Theodore Herzl 370.
(photo credit: Wikimedia Commons)
In 16th-century Cracow, Rabbi Moses Isserles created a text that should
revolutionize our understanding of the relationship between halacha – Jewish law
– and the notion of the Jews as a nation and people. In 1555, Rabbi Joseph Caro
produced the most influential law code in modern Jewish history – the Shulhan
Arukh (“The Prepared Table”). Caro was a Sephardi rabbi living in Safed during
its heyday as a center of Jewish mysticism and interpretation of Jewish
When Caro’s work reached Poland, the Ashkenazi Rabbi Isserles
prepared a summary of the differences between his traditions and
Caro’s. He called his work the Mappah – the “Tablecloth” – that was a
gloss on the earlier “Prepared Table” of Caro.
We often hear of the
radical differences between Sephardi and Ashkenazi Jewish communities throughout
the last 1,200 years of Jewish history. It is obvious that the Jews of
Spanish-Portuguese origin and those of central European origin spoke different
languages, dressed differently, ate different foods, and chanted the Torah
reading in radically different ways. We often hear about Jewish acculturation –
this is especially so in the Islamic world.
No doubt Jews in the Islamic
realm were heavily “Arabized.” Today, certain historians of Judaism argue that
to understand our faith, you have to subscribe to the reality of many Jewish
cultures and not one central “Jewish culture.” I disagree with this thesis. This
brings me back to Rabbi Isserles.
If Jews of Sephardi lands and those of
the Ashkenazi world were so radically different, why would a rabbi in Cracow
have composed a gloss on a halachic work of Sephardi origin? Isserles could have
simply ignored the work of Caro and, rather than a gloss on the work of the
Safed sage, could have created a wholly new Ashkenazi code of law that would
simply have not taken into account the authority of a Sephardi law code. Perhaps
the differences between Sephardi and Ashkenazi customs and culture have been
In fact, 500 years ago a Jew from Casablanca had
more in common with a Jew from Cracow than he had with a Muslim in North Africa:
the same Torah, the same holidays, knowledge of Hebrew and Aramaic as religious
and literary languages, and a unifying Jewish law despite differences in custom.
Halacah and history provided one Jewish culture for all Jews. Halachah was a
constitution that bound all Jews together as a nation, despite dispersion and
lack of sovereignty in Israel. Jews – from Yemen to Lunel – were a “halachic
With the onset of modernity, the role of Jewish law and the
decline of Jewish self-government and autonomy radically altered the notion of
the Jews as a “halachic nation.” Zionism, although rooted in the Jewish past and
the Bible, discovered that Jewish political organization as a nation-state –

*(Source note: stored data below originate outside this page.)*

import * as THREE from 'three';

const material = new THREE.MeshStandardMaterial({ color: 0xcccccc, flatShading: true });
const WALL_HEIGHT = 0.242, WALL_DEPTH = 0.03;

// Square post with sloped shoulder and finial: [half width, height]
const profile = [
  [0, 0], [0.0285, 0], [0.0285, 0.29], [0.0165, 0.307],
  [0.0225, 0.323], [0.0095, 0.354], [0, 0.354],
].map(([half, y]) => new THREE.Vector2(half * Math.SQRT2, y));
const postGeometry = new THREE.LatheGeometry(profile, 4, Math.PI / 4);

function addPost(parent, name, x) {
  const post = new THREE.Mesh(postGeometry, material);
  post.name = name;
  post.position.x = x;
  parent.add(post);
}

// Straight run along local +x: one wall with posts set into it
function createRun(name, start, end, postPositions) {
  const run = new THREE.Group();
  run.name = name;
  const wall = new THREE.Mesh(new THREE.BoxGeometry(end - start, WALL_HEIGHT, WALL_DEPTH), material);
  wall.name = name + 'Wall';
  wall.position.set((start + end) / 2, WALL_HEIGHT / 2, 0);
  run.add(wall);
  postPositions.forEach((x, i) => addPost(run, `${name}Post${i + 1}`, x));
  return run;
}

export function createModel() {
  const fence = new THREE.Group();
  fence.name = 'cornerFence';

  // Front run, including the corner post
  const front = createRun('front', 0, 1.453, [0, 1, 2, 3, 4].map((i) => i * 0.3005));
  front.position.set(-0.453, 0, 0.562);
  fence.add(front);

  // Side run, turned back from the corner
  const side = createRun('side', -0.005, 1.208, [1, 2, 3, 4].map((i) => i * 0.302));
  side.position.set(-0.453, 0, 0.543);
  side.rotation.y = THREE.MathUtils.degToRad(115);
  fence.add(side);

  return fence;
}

spurred on by European nationalism – was rooted in realpolitik.
law was not to be the organizing principle of the Jewish nation. Sovereignty in
the Land of Israel and modern politics is fulfilling this role today. The force

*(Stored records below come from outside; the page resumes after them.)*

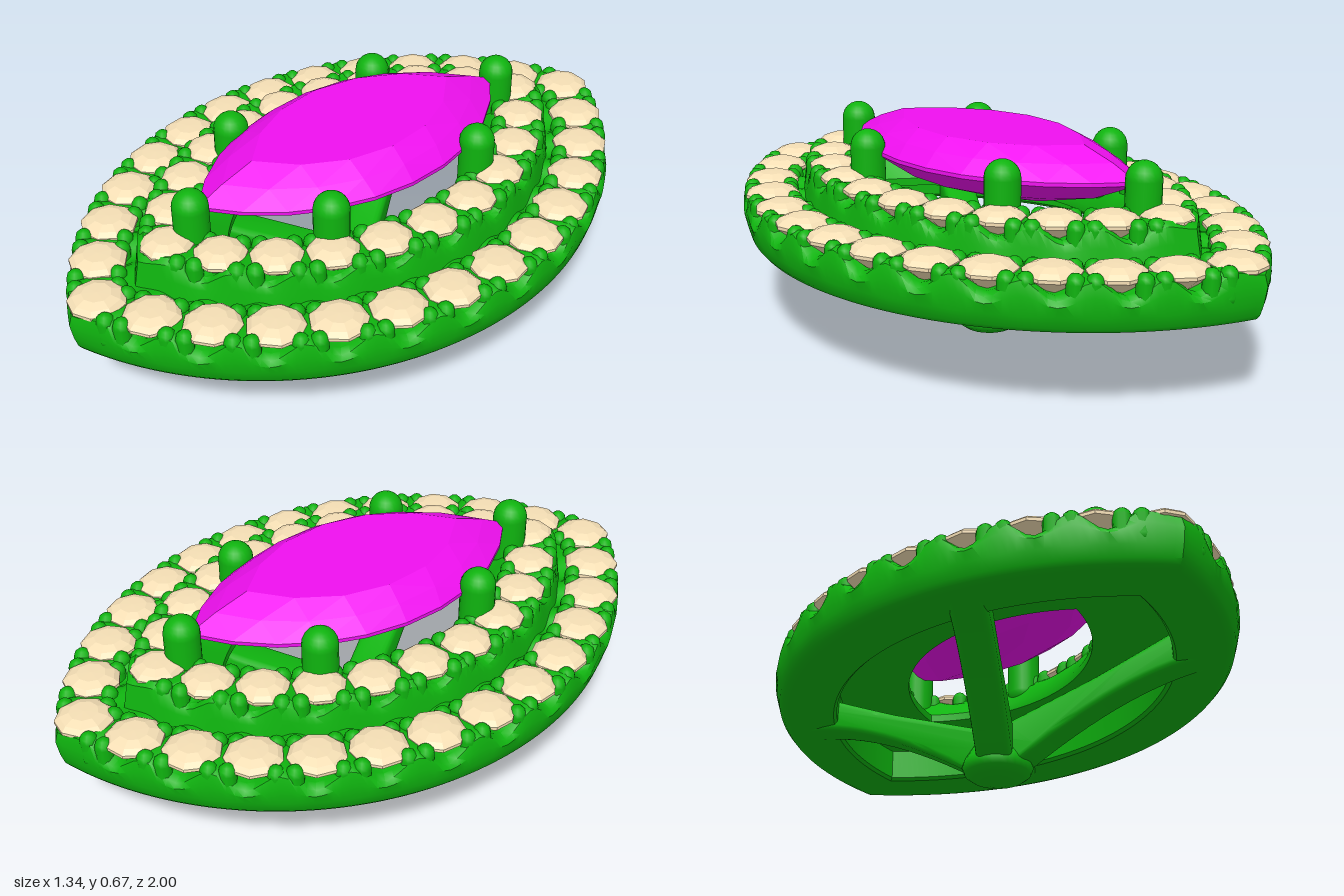
import * as THREE from 'three';
import { mergeGeometries, toCreasedNormals } from 'three/addons/utils/BufferGeometryUtils.js';
import { ConvexGeometry } from 'three/addons/geometries/ConvexGeometry.js';

const metal = new THREE.MeshStandardMaterial({ color: 0x0fb40f });
const pale = new THREE.MeshStandardMaterial({ color: 0xf5dfb5, flatShading: true });
const vivid = new THREE.MeshStandardMaterial({ color: 0xf010f0, flatShading: true });

// Pointed oval made of two arcs, half width a and half length b; u runs 0..1 at even spacing
function oval(a, b, u) {
  const R = (a * a + b * b) / (2 * a);
  const half = Math.asin(Math.min(1, b / R));
  const side = u < 0.5 ? 1 : -1;
  const t = (u < 0.5 ? u : u - 0.5) * 4 - 1;
  const ang = t * half;
  return {
    x: side * (R * Math.cos(ang) - R + a), z: side * R * Math.sin(ang),
    nx: side * Math.cos(ang), nz: side * Math.sin(ang),
  };
}

function add(group, name, geometry, material) {
  const mesh = new THREE.Mesh(geometry, material);
  mesh.name = name;
  group.add(mesh);
  return mesh;
}

// Closed band swept round the oval; profile rows are [a, b, y, depth of the scallop under each stone]
function band(profile, count) {
  const steps = count * 8, rows = profile.length, pos = [], index = [];
  for (let i = 0; i < steps; i++) {
    // shallower scallops at the two pointed ends
    const fromTip = Math.min(i % (steps / 2), steps / 2 - i % (steps / 2));
    const scallop = Math.abs(Math.cos(Math.PI * i / 8)) ** 2 * (fromTip < 4 ? 0.3 : 1);
    for (const [a, b, y, dip] of profile) {
      const p = oval(a, b, i / steps);
      pos.push(p.x, y - dip * scallop, p.z);
    }
  }
  for (let i = 0; i < steps; i++) for (let j = 0; j < rows; j++) {
    const n = ((i + 1) % steps) * rows, c = i * rows, k = (j + 1) % rows;
    index.push(c + j, n + j, c + k, n + j, n + k, c + k);
  }
  const g = new THREE.BufferGeometry();
  g.setAttribute('position', new THREE.Float32BufferAttribute(pos, 3));
  g.setIndex(index);
  return toCreasedNormals(g, 0.7);
}

// Row of round cut stones with four small beads in each gap
function stoneRow(group, name, a, b, y, r, count) {
  const cut = [[0, -0.075], [r, -0.006], [r, 0.004], [r * 0.82, 0.017], [r * 0.5, 0.027], [0, 0.028]];
  const stones = [], beads = [];
  for (let i = 0; i < count; i++) {
    const p = oval(a, b, i / count);
    const s = new THREE.LatheGeometry(cut.map(c => new THREE.Vector2(...c)), 9);
    stones.push(s.rotateY(i * 1.3).translate(p.x, y, p.z));
    const m = oval(a, b, (i + 0.5) / count);
    for (const out of [-0.06, 0.06]) for (const along of [-0.026, 0.026]) {
      const bead = new THREE.CapsuleGeometry(0.027, 0.06, 3, 10);
      bead.translate(m.x + m.nx * out - m.nz * along, y - 0.037, m.z + m.nz * out + m.nx * along);
      beads.push(bead);
    }
  }
  add(group, name + 'Stones', mergeGeometries(stones), pale);
  add(group, name + 'Beads', mergeGeometries(beads), metal);
}

// V-shaped strut, running from the band on one side through the foot to the other
function strut() {
  const s = new THREE.Shape();
  s.moveTo(0, 0.18);
  s.lineTo(0.06, 0.18);
  s.lineTo(0.34, 0.275);
  s.quadraticCurveTo(0.48, 0.33, 0.6, 0.38);
  s.lineTo(0.7, 0.38);
  s.lineTo(0.7, 0.277);
  s.quadraticCurveTo(0.44, 0.265, 0.1, 0.05);
  s.lineTo(-0.1, 0.05);
  s.quadraticCurveTo(-0.44, 0.265, -0.7, 0.277);
  s.lineTo(-0.7, 0.38);
  s.lineTo(-0.6, 0.38);
  s.quadraticCurveTo(-0.48, 0.33, -0.34, 0.275);
  s.lineTo(-0.06, 0.18);
  s.closePath();
  const g = new THREE.ExtrudeGeometry(s, {
    depth: 0.07, bevelEnabled: true, bevelThickness: 0.02, bevelSize: 0.018,
    bevelOffset: -0.018, bevelSegments: 3, curveSegments: 14,
  });
  return toCreasedNormals(g.translate(0, 0, -0.035), 0.6);
}

export function createModel() {
  const model = new THREE.Group();

  // Outer band and its stones
  add(model, 'outerBand', band([
    [0.465, 0.78, 0.42, 0.02], [0.575, 0.905, 0.43, 0.05], [0.64, 0.97, 0.44, 0.055],
    [0.66, 0.99, 0.43, 0.055], [0.67, 1.0, 0.39, 0.03], [0.662, 0.992, 0.33, 0],
    [0.652, 0.982, 0.295, 0], [0.64, 0.972, 0.281, 0], [0.62, 0.955, 0.275, 0],
    [0.48, 0.79, 0.275, 0], [0.47, 0.78, 0.285, 0],
  ], 26), metal);
  stoneRow(model, 'outer', 0.575, 0.905, 0.428, 0.086, 26);

  // Inner band, raised above the outer one, with a sloping wall round the central hole
  add(model, 'innerBand', band([
    [0.25, 0.47, 0.41, 0], [0.285, 0.56, 0.475, 0], [0.31, 0.59, 0.5, 0.015],
    [0.38, 0.67, 0.515, 0.05], [0.445, 0.748, 0.525, 0.05], [0.462, 0.768, 0.51, 0.045],
    [0.47, 0.776, 0.46, 0.015], [0.475, 0.79, 0.385, 0], [0.25, 0.47, 0.385, 0],
  ], 20), metal);
  stoneRow(model, 'inner', 0.38, 0.67, 0.511, 0.079, 20);

  // Large faceted centre gem: table, crown, girdle, pavilion, keel
  const corners = [];
  for (const [a, b, y, n] of [
    [0.19, 0.37, 0.67, 12], [0.243, 0.475, 0.633, 16], [0.285, 0.56, 0.592, 20],
    [0.285, 0.56, 0.58, 20], [0.2, 0.41, 0.515, 12], [0.06, 0.2, 0.465, 6],
  ]) for (let i = 0; i < n; i++) {
    const p = oval(a, b, i / n);
    corners.push(new THREE.Vector3(p.x, y, p.z));
  }
  add(model, 'centreGem', new ConvexGeometry(corners), vivid);

  // Six rounded prongs
  for (const [x, z] of [[0, 0.585], [0, -0.585], [0.255, 0.275], [-0.255, 0.275], [0.255, -0.275], [-0.255, -0.275]]) {
    add(model, 'prong', new THREE.CapsuleGeometry(0.054, 0.14, 6, 20), metal).position.set(x, 0.537, z);
  }

  // Two diagonal struts crossing in a rounded foot
  for (const side of [-1, 1]) add(model, 'strut', strut(), metal).rotation.y = side * 0.93;
  const foot = [[0, 0], [0.04, 0.003], [0.08, 0.014], [0.102, 0.03], [0.11, 0.05], [0.104, 0.07], [0.08, 0.11], [0.05, 0.17], [0, 0.178]];
  add(model, 'foot', new THREE.LatheGeometry(foot.map(p => new THREE.Vector2(...p)), 28), metal);

  return model;
}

of halacha in its quasi-political functions is over. This does not mean that
halacha does not have an important role to play in the Jewish state. To be
vibrant and relevant, Jewish law must address issues in a sovereign Jewish
But for all intents and purposes, “Halachic Man” has replaced
“Halachic Nation.” Israel is not a theocracy ruled by Torah law – it
should not be. But Torah law must be recognized for the critical function it
served as a cohesive force that produced, not many Jewish “cultures,” but one
central unifying national culture for almost 2,000 years. Jewish law preserved
the Jewish nation, allowing Zionism to fulfill national destiny for the Jews –
but in a radically different way than tradition.
Jews in Israel and
America cannot simply ignore Jewish law as a relic of the past. To understand
Jewish nationalism, we must confront our “halachic past.” Jewish law was not
just a matter of Jewish religion. I often think that the “revolutionary Zionism”
of Berdichevski – wiping away the Diaspora past as inherently flawed and almost
inhuman – is one of the great mistakes that Zionism has made. “Holy rebels” such
as Berdichevski were necessary to counter the passivity inculcated by the system
of autonomy in the Christian and Muslim realms and to transform Jewish
existence. Now, the revolution is over. Even the Jewish atheist must study
Jewish law if he or she really wants to understand why the Jews are a nation and
a people and not solely a religion.
Jewish life all over the world needs
to be rooted in thousands of years of Jewish history, not just the political
movements of modernity. The medieval Diaspora should not be resurrected.
Its day has passed. But in democratic Israel – and democratic America – halacha
and the Diaspora past must be recognized for their national force and not
relegated solely to the living of religious life or confined to
museums.The author is rabbi of Beth Ami Congregation in Boca Raton,